* Aim of the task *
Set down each entry below exactly as written, keeping the pictures out.

* Data *
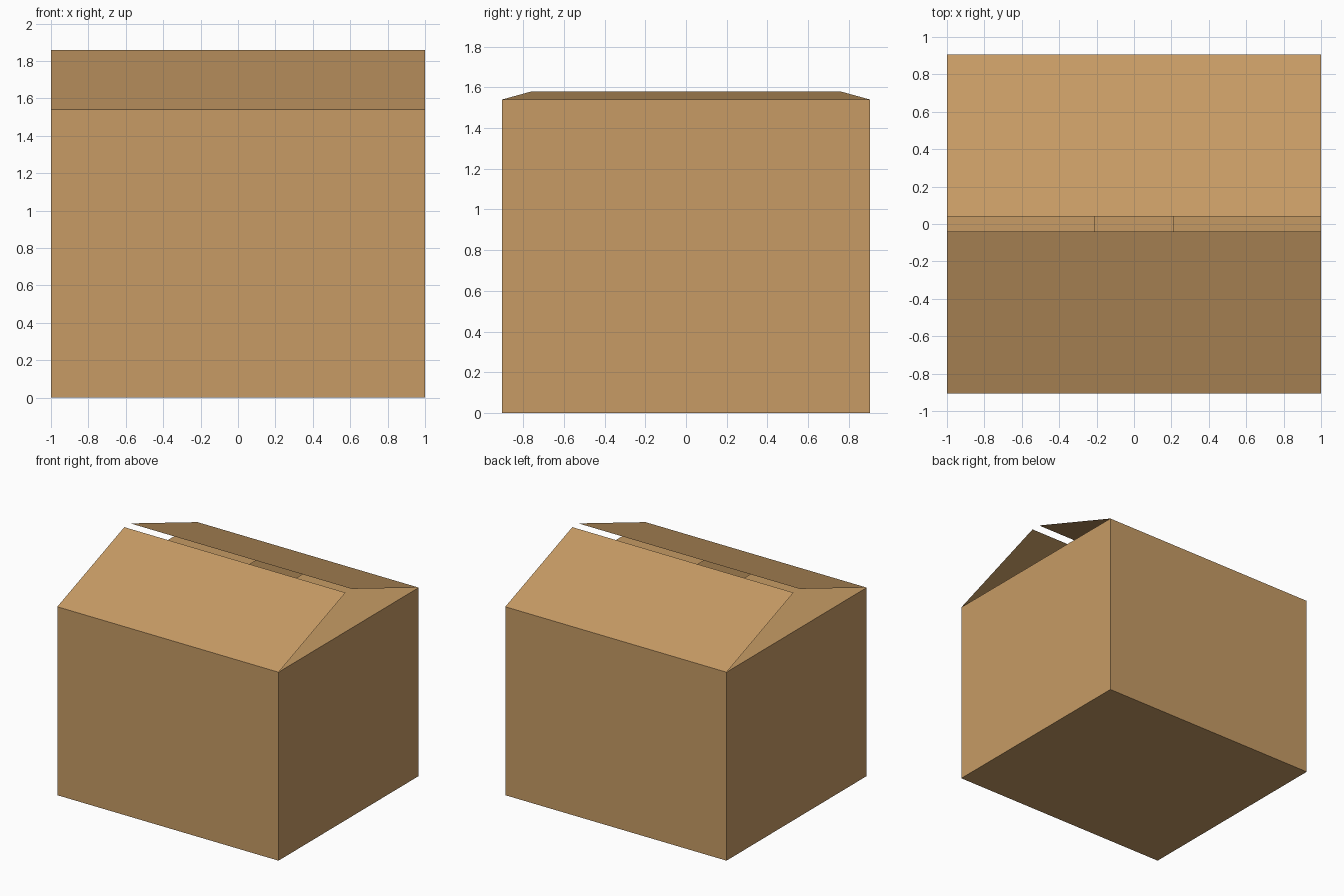
import bpy, bmesh

if "Cube" in bpy.data.objects:
    bpy.data.objects.remove(bpy.data.objects["Cube"])

W, D, H = 1.0, 0.905, 1.54   # half width, half depth, wall height

cardboard = bpy.data.materials.new("cardboard")
cardboard.diffuse_color = (0.57, 0.33, 0.13, 1)
cardboard.use_nodes = True
cardboard.node_tree.nodes["Principled BSDF"].inputs["Base Color"].default_value = cardboard.diffuse_color


def finish(name, bm):
    mesh = bpy.data.meshes.new(name)
    bm.to_mesh(mesh)
    bm.free()
    mesh.materials.append(cardboard)
    obj = bpy.data.objects.new(name, mesh)
    bpy.context.collection.objects.link(obj)
    return obj


def flap(name, corners):
    bm = bmesh.new()
    face = bm.faces.new([bm.verts.new(c) for c in corners])
    face.normal_update()
    if face.normal.z < 0:
        face.normal_flip()
    return finish(name, bm)


# Open-topped body: paper-thin walls and floor
bm = bmesh.new()
bmesh.ops.create_cube(bm, size=1)
for v in bm.verts:
    v.co = (v.co.x * 2 * W, v.co.y * 2 * D, (v.co.z + 0.5) * H)
bm.normal_update()
bmesh.ops.delete(bm, geom=[f for f in bm.faces if f.normal.z > 0.5], context='FACES_ONLY')
finish("box_body", bm)

# Long outer flaps, half open and leaving a narrow slit
for name, s in (("front_flap", -1), ("back_flap", 1)):
    flap(name, [(-W, s * D, H), (W, s * D, H),
                (W, s * 0.04, 1.86), (-W, s * 0.04, 1.86)])

# Tapered inner side flaps, folded almost flat
for name, s in (("left_flap", -1), ("right_flap", 1)):
    flap(name, [(s * W, -D, H), (s * W, D, H),
                (s * 0.21, 0.76, 1.58), (s * 0.21, -0.76, 1.58)])
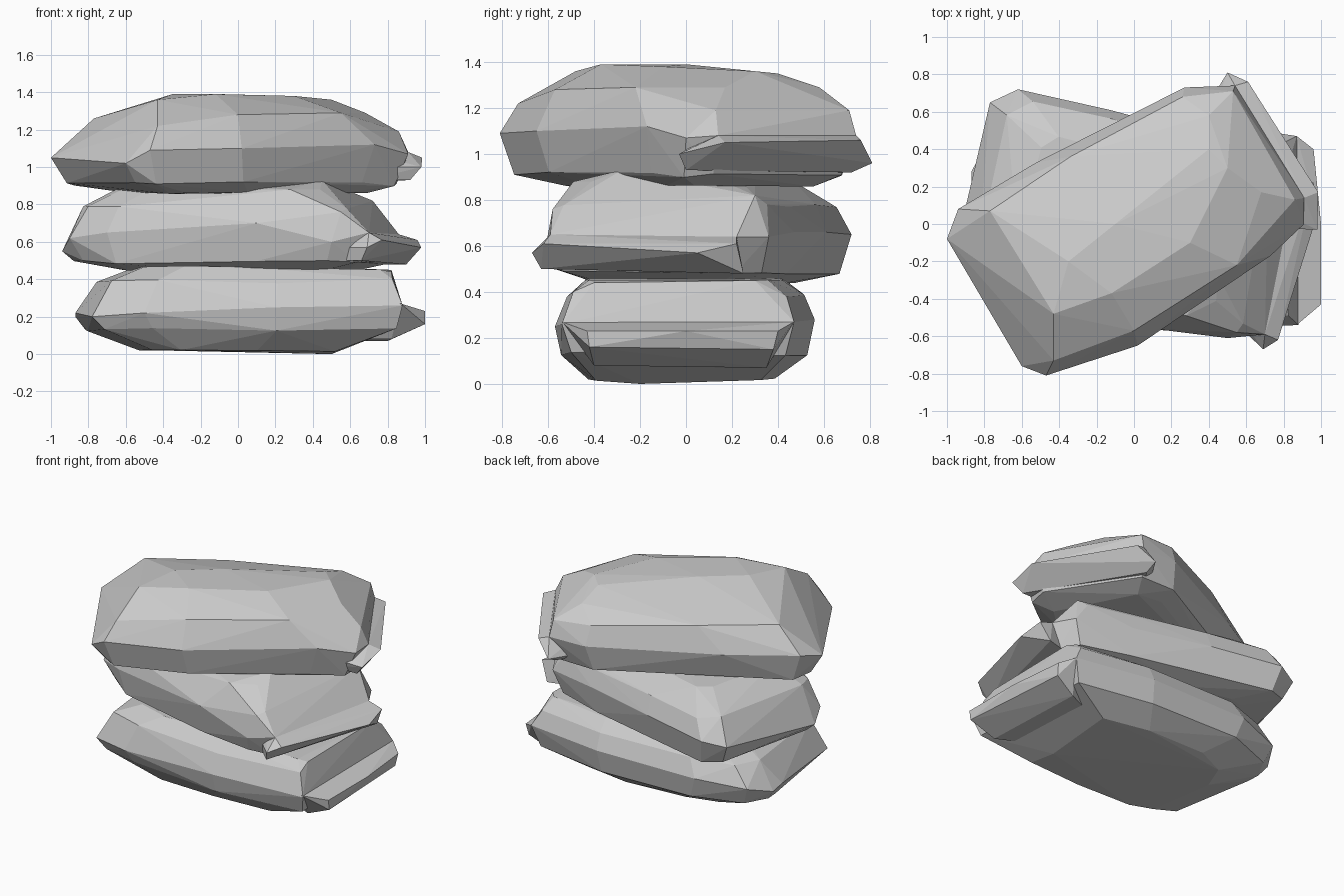
import bpy, bmesh, random
from math import radians
from mathutils import Vector, Matrix

if "Cube" in bpy.data.objects:
    bpy.data.objects.remove(bpy.data.objects["Cube"])

random.seed(4)


def hull(name, points):
    """Wrap points in a convex faceted skin, merging nearly flat facets."""
    bm = bmesh.new()
    for p in points:
        bm.verts.new(p)
    res = bmesh.ops.convex_hull(bm, input=bm.verts[:])
    loose = {g for g in res['geom_interior'] + res['geom_unused']
             if isinstance(g, bmesh.types.BMVert)}
    bmesh.ops.delete(bm, geom=list(loose), context='VERTS')
    bmesh.ops.dissolve_limit(bm, angle_limit=radians(2),
                             verts=bm.verts[:], edges=bm.edges[:])
    bmesh.ops.recalc_face_normals(bm, faces=bm.faces[:])
    mesh = bpy.data.meshes.new(name)
    bm.to_mesh(mesh)
    bm.free()
    obj = bpy.data.objects.new(name, mesh)
    bpy.context.collection.objects.link(obj)
    return obj


def rock(name, angle, rim, rings, crest, ledge):
    """Stone body from a rim outline, scaled rings and crest points, joined to an end ledge.
    rings: (z, scale along the stone, scale across it, shift x, shift y)"""
    turn = Matrix.Rotation(radians(angle), 3, 'Z')
    pts = list(rim) + list(crest)
    for z, along, across, dx, dy in rings:
        for x, y, _ in rim:
            q = turn.transposed() @ Vector((x, y, 0))
            q = turn @ Vector((q.x * along, q.y * across, 0))
            j = [random.uniform(-.012, .012) for _ in range(3)]
            pts.append((q.x + dx + j[0], q.y + dy + j[1], z + j[2]))
    body = hull(name, pts)
    # Ledge: its outer points plus a copy pulled into the body
    inner = [(x * .75, y * .75, z) for x, y, z in ledge]
    lip = hull(name + "_ledge", list(ledge) + inner)
    mod = body.modifiers.new("join", 'BOOLEAN')
    mod.operation, mod.solver, mod.object = 'UNION', 'EXACT', lip
    deps = bpy.context.evaluated_depsgraph_get()
    joined = bpy.data.meshes.new_from_object(body.evaluated_get(deps))
    body.modifiers.clear()
    body.data = joined
    bpy.data.objects.remove(lip)


# Bottom stone, nearly square to the front
rock("bottom_stone", -5,
     [(-.87, .28, .2), (-.78, .44, .25), (-.45, .55, .28), (.3, .56, .28),
      (.87, .47, .27), (.88, -.54, .26), (.2, -.57, .25), (-.5, -.54, .22),
      (-.78, -.45, .2), (-.87, .18, .22)],
     [(.13, .94, .94, .01, 0), (.025, .6, .72, 0, -.02),
      (.39, .9, .93, .03, 0), (.46, .76, .76, .1, 0)],
     [(.5, -.2, 0), (.82, -.4, .44), (.82, .3, .45)],
     [(.87, -.54, .27), (.87, .47, .27), (1, -.43, .23), (1, 0, .23),
      (.96, .4, .23), (1, -.42, .16), (.95, .38, .15), (.82, -.4, .08),
      (.8, .35, .07)])

# Middle stone, swung clockwise
rock("middle_stone", -18,
     [(-.62, .72, .65), (-.13, .61, .66), (.4, .47, .66), (.78, .36, .64),
      (.86, .22, .64), (.7, -.59, .65), (.5, -.61, .6), (.1, -.56, .7),
      (-.7, -.32, .65), (-.9, -.2, .62), (-.94, -.08, .55), (-.77, .65, .62)],
     [(.49, .93, .93, 0, 0), (.445, .66, .65, 0, 0),
      (.78, .87, .93, -.01, 0), (.89, .64, .68, -.01, -.02)],
     [(.28, -.49, .88), (.45, -.28, .93), (.55, -.58, .76), (.72, .3, .82)],
     [(.7, -.59, .65), (.86, .22, .64), (.77, -.62, .61), (.96, .22, .61),
      (.98, .05, .57), (.69, -.67, .57), (.66, -.63, .5), (.9, .25, .48)])

# Top stone, swung counter-clockwise; its crest tilts down to the back left
rock("top_stone", 30,
     [(-1, -.08, 1.05), (-.94, .08, 1.09), (-.52, .33, 1.08), (.27, .73, 1.08),
      (.54, .74, 1.08), (.91, .14, 1.08), (.91, 0, 1.07), (.73, -.17, 1.12),
      (.02, -.65, 1.1), (-.47, -.81, 1.09), (-.6, -.76, 1.02)],
     [(.91, .92, .93, 0, 0), (.865, .7, .7, .05, .04)],
     [(-.43, -.48, 1.36), (-.43, -.73, 1.22), (-.12, -.37, 1.39),
      (-.35, -.2, 1.39), (-.1, 0, 1.39), (.3, -.1, 1.38), (.5, .3, 1.36),
      (.4, .4, 1.35), (.4, .58, 1.29), (.53, .71, 1.19), (.68, .17, 1.29),
      (.86, .13, 1.19), (-.77, .07, 1.26), (0, -.57, 1.28),
      (.55, -.22, 1.29), (-.34, .36, 1.25), (.26, .68, 1.21)],
     [(.54, .74, 1.08), (.91, .14, 1.08), (.5, .81, .96), (.61, .76, 1.06),
      (.985, .17, 1.05), (.98, -.03, 1.0), (.5, .72, .92), (.92, 0, .93)])

# Stand the stack on the ground
low = min(v.co.z for o in bpy.data.objects for v in o.data.vertices)
for o in bpy.data.objects:
    for v in o.data.vertices:
        v.co.z -= low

* Response box *
import bpy, bmesh

if "Cube" in bpy.data.objects:
    bpy.data.objects.remove(bpy.data.objects["Cube"])

W, D, H = 1.0, 0.905, 1.54   # half width, half depth, wall height

cardboard = bpy.data.materials.new("cardboard")
cardboard.diffuse_color = (0.57, 0.33, 0.13, 1)
cardboard.use_nodes = True
cardboard.node_tree.nodes["Principled BSDF"].inputs["Base Color"].default_value = cardboard.diffuse_color


def finish(name, bm):
    mesh = bpy.data.meshes.new(name)
    bm.to_mesh(mesh)
    bm.free()
    mesh.materials.append(cardboard)
    obj = bpy.data.objects.new(name, mesh)
    bpy.context.collection.objects.link(obj)
    return obj


def flap(name, corners):
    bm = bmesh.new()
    face = bm.faces.new([bm.verts.new(c) for c in corners])
    face.normal_update()
    if face.normal.z < 0:
        face.normal_flip()
    return finish(name, bm)


# Open-topped body: paper-thin walls and floor
bm = bmesh.new()
bmesh.ops.create_cube(bm, size=1)
for v in bm.verts:
    v.co = (v.co.x * 2 * W, v.co.y * 2 * D, (v.co.z + 0.5) * H)
bm.normal_update()
bmesh.ops.delete(bm, geom=[f for f in bm.faces if f.normal.z > 0.5], context='FACES_ONLY')
finish("box_body", bm)

# Long outer flaps, half open and leaving a narrow slit
for name, s in (("front_flap", -1), ("back_flap", 1)):
    flap(name, [(-W, s * D, H), (W, s * D, H),
                (W, s * 0.04, 1.86), (-W, s * 0.04, 1.86)])

# Tapered inner side flaps, folded almost flat
for name, s in (("left_flap", -1), ("right_flap", 1)):
    flap(name, [(s * W, -D, H), (s * W, D, H),
                (s * 0.21, 0.76, 1.58), (s * 0.21, -0.76, 1.58)])
import bpy, bmesh, random
from math import radians
from mathutils import Vector, Matrix

if "Cube" in bpy.data.objects:
    bpy.data.objects.remove(bpy.data.objects["Cube"])

random.seed(4)


def hull(name, points):
    """Wrap points in a convex faceted skin, merging nearly flat facets."""
    bm = bmesh.new()
    for p in points:
        bm.verts.new(p)
    res = bmesh.ops.convex_hull(bm, input=bm.verts[:])
    loose = {g for g in res['geom_interior'] + res['geom_unused']
             if isinstance(g, bmesh.types.BMVert)}
    bmesh.ops.delete(bm, geom=list(loose), context='VERTS')
    bmesh.ops.dissolve_limit(bm, angle_limit=radians(2),
                             verts=bm.verts[:], edges=bm.edges[:])
    bmesh.ops.recalc_face_normals(bm, faces=bm.faces[:])
    mesh = bpy.data.meshes.new(name)
    bm.to_mesh(mesh)
    bm.free()
    obj = bpy.data.objects.new(name, mesh)
    bpy.context.collection.objects.link(obj)
    return obj


def rock(name, angle, rim, rings, crest, ledge):
    """Stone body from a rim outline, scaled rings and crest points, joined to an end ledge.
    rings: (z, scale along the stone, scale across it, shift x, shift y)"""
    turn = Matrix.Rotation(radians(angle), 3, 'Z')
    pts = list(rim) + list(crest)
    for z, along, across, dx, dy in rings:
        for x, y, _ in rim:
            q = turn.transposed() @ Vector((x, y, 0))
            q = turn @ Vector((q.x * along, q.y * across, 0))
            j = [random.uniform(-.012, .012) for _ in range(3)]
            pts.append((q.x + dx + j[0], q.y + dy + j[1], z + j[2]))
    body = hull(name, pts)
    # Ledge: its outer points plus a copy pulled into the body
    inner = [(x * .75, y * .75, z) for x, y, z in ledge]
    lip = hull(name + "_ledge", list(ledge) + inner)
    mod = body.modifiers.new("join", 'BOOLEAN')
    mod.operation, mod.solver, mod.object = 'UNION', 'EXACT', lip
    deps = bpy.context.evaluated_depsgraph_get()
    joined = bpy.data.meshes.new_from_object(body.evaluated_get(deps))
    body.modifiers.clear()
    body.data = joined
    bpy.data.objects.remove(lip)


# Bottom stone, nearly square to the front
rock("bottom_stone", -5,
     [(-.87, .28, .2), (-.78, .44, .25), (-.45, .55, .28), (.3, .56, .28),
      (.87, .47, .27), (.88, -.54, .26), (.2, -.57, .25), (-.5, -.54, .22),
      (-.78, -.45, .2), (-.87, .18, .22)],
     [(.13, .94, .94, .01, 0), (.025, .6, .72, 0, -.02),
      (.39, .9, .93, .03, 0), (.46, .76, .76, .1, 0)],
     [(.5, -.2, 0), (.82, -.4, .44), (.82, .3, .45)],
     [(.87, -.54, .27), (.87, .47, .27), (1, -.43, .23), (1, 0, .23),
      (.96, .4, .23), (1, -.42, .16), (.95, .38, .15), (.82, -.4, .08),
      (.8, .35, .07)])

# Middle stone, swung clockwise
rock("middle_stone", -18,
     [(-.62, .72, .65), (-.13, .61, .66), (.4, .47, .66), (.78, .36, .64),
      (.86, .22, .64), (.7, -.59, .65), (.5, -.61, .6), (.1, -.56, .7),
      (-.7, -.32, .65), (-.9, -.2, .62), (-.94, -.08, .55), (-.77, .65, .62)],
     [(.49, .93, .93, 0, 0), (.445, .66, .65, 0, 0),
      (.78, .87, .93, -.01, 0), (.89, .64, .68, -.01, -.02)],
     [(.28, -.49, .88), (.45, -.28, .93), (.55, -.58, .76), (.72, .3, .82)],
     [(.7, -.59, .65), (.86, .22, .64), (.77, -.62, .61), (.96, .22, .61),
      (.98, .05, .57), (.69, -.67, .57), (.66, -.63, .5), (.9, .25, .48)])

# Top stone, swung counter-clockwise; its crest tilts down to the back left
rock("top_stone", 30,
     [(-1, -.08, 1.05), (-.94, .08, 1.09), (-.52, .33, 1.08), (.27, .73, 1.08),
      (.54, .74, 1.08), (.91, .14, 1.08), (.91, 0, 1.07), (.73, -.17, 1.12),
      (.02, -.65, 1.1), (-.47, -.81, 1.09), (-.6, -.76, 1.02)],
     [(.91, .92, .93, 0, 0), (.865, .7, .7, .05, .04)],
     [(-.43, -.48, 1.36), (-.43, -.73, 1.22), (-.12, -.37, 1.39),
      (-.35, -.2, 1.39), (-.1, 0, 1.39), (.3, -.1, 1.38), (.5, .3, 1.36),
      (.4, .4, 1.35), (.4, .58, 1.29), (.53, .71, 1.19), (.68, .17, 1.29),
      (.86, .13, 1.19), (-.77, .07, 1.26), (0, -.57, 1.28),
      (.55, -.22, 1.29), (-.34, .36, 1.25), (.26, .68, 1.21)],
     [(.54, .74, 1.08), (.91, .14, 1.08), (.5, .81, .96), (.61, .76, 1.06),
      (.985, .17, 1.05), (.98, -.03, 1.0), (.5, .72, .92), (.92, 0, .93)])

# Stand the stack on the ground
low = min(v.co.z for o in bpy.data.objects for v in o.data.vertices)
for o in bpy.data.objects:
    for v in o.data.vertices:
        v.co.z -= low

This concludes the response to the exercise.